In the records, find every line with the word "absarc" and copy it out.
(Raw data Opens)
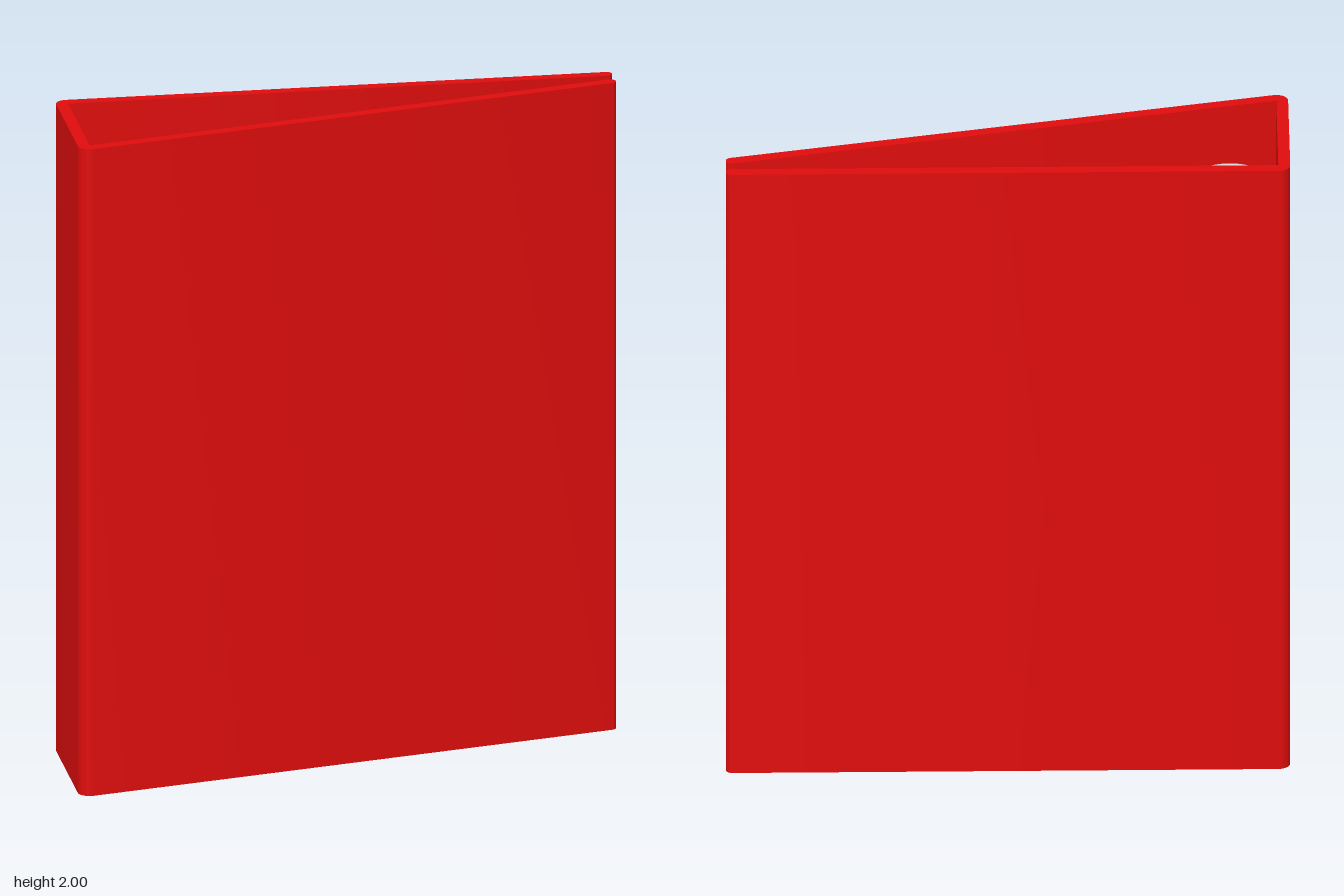
import * as THREE from 'three';
import { toCreasedNormals } from 'three/addons/utils/BufferGeometryUtils.js';

const HEIGHT = 2, T = 0.035, R = T / 2; // cover height, board thickness and half of it

// Folded cover: back board, spine and slanted front board as one outline (shape y = -z)
function coverGeometry() {
  const sx = -0.793, c = 0.197; // inner spine corners at (sx, +-c)
  const ex = 0.806, ey = 0.162; // inner end of the front board
  const a = Math.atan2(ey + c, ex - sx);
  const s = new THREE.Shape();
  s.moveTo(sx - T, c);
  s.lineTo(sx - T, -c);
  s.absarc(sx, -c, T, Math.PI, 1.5 * Math.PI + a, false);
  s.absarc(ex + R * Math.sin(a), ey - R * Math.cos(a), R, a - Math.PI / 2, a + Math.PI / 2, false);
  s.lineTo(sx, -c);
  s.lineTo(sx, c);
  s.absarc(0.81, c + R, R, -Math.PI / 2, Math.PI / 2, false);
  s.absarc(sx, c, T, Math.PI / 2, Math.PI, false);
  const g = new THREE.ExtrudeGeometry(s, { depth: HEIGHT, bevelEnabled: false, curveSegments: 12 });
  g.rotateX(-Math.PI / 2);
  return toCreasedNormals(g, 0.6);
}

// Split wire ring lying flat, open on its +x side, with closed wire ends
function makeRing(name, [x, y, z], radius, gap, material) {
  const wire = 0.006, arc = 2 * Math.PI - gap;
  const ring = new THREE.Group();
  ring.name = name;
  const loop = new THREE.Mesh(new THREE.TorusGeometry(radius, wire, 10, 72, arc), material);
  loop.name = 'ringWire';
  ring.add(loop);
  for (const [angle, turn] of [[0, Math.PI / 2], [arc, -Math.PI / 2]]) {
    const g = new THREE.CircleGeometry(wire, 10);
    g.rotateX(turn);
    g.translate(radius, 0, 0);
    g.rotateZ(angle);
    const cap = new THREE.Mesh(g, material);
    cap.name = 'ringEnd';
    ring.add(cap);
  }
  ring.rotation.x = -Math.PI / 2;
  ring.position.set(x, y, z);
  return ring;
}

export function createModel() {
  const model = new THREE.Group();
  model.name = 'ringBinder';
  const red = new THREE.MeshStandardMaterial({ color: 0xe00d0d });
  const metal = new THREE.MeshStandardMaterial({ color: 0xcccccc });

  const cover = new THREE.Mesh(coverGeometry(), red);
  cover.name = 'cover';
  model.add(cover);

  // Three binder rings beside the spine
  model.add(
    makeRing('lowerRing', [-0.623, 0.075, -0.037], 0.153, 0.2, metal),
    makeRing('middleRing', [-0.65, 1.07, -0.057], 0.125, 0.14, metal),
    makeRing('upperRing', [-0.653, 1.86, -0.06], 0.12, 0.14, metal),
  );
  return model;
}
(Raw data Closes)
- [Answer for this exercise]
  s.absarc(sx, -c, T, Math.PI, 1.5 * Math.PI + a, false);
  s.absarc(ex + R * Math.sin(a), ey - R * Math.cos(a), R, a - Math.PI / 2, a + Math.PI / 2, false);
  s.absarc(0.81, c + R, R, -Math.PI / 2, Math.PI / 2, false);
  s.absarc(sx, c, T, Math.PI / 2, Math.PI, false);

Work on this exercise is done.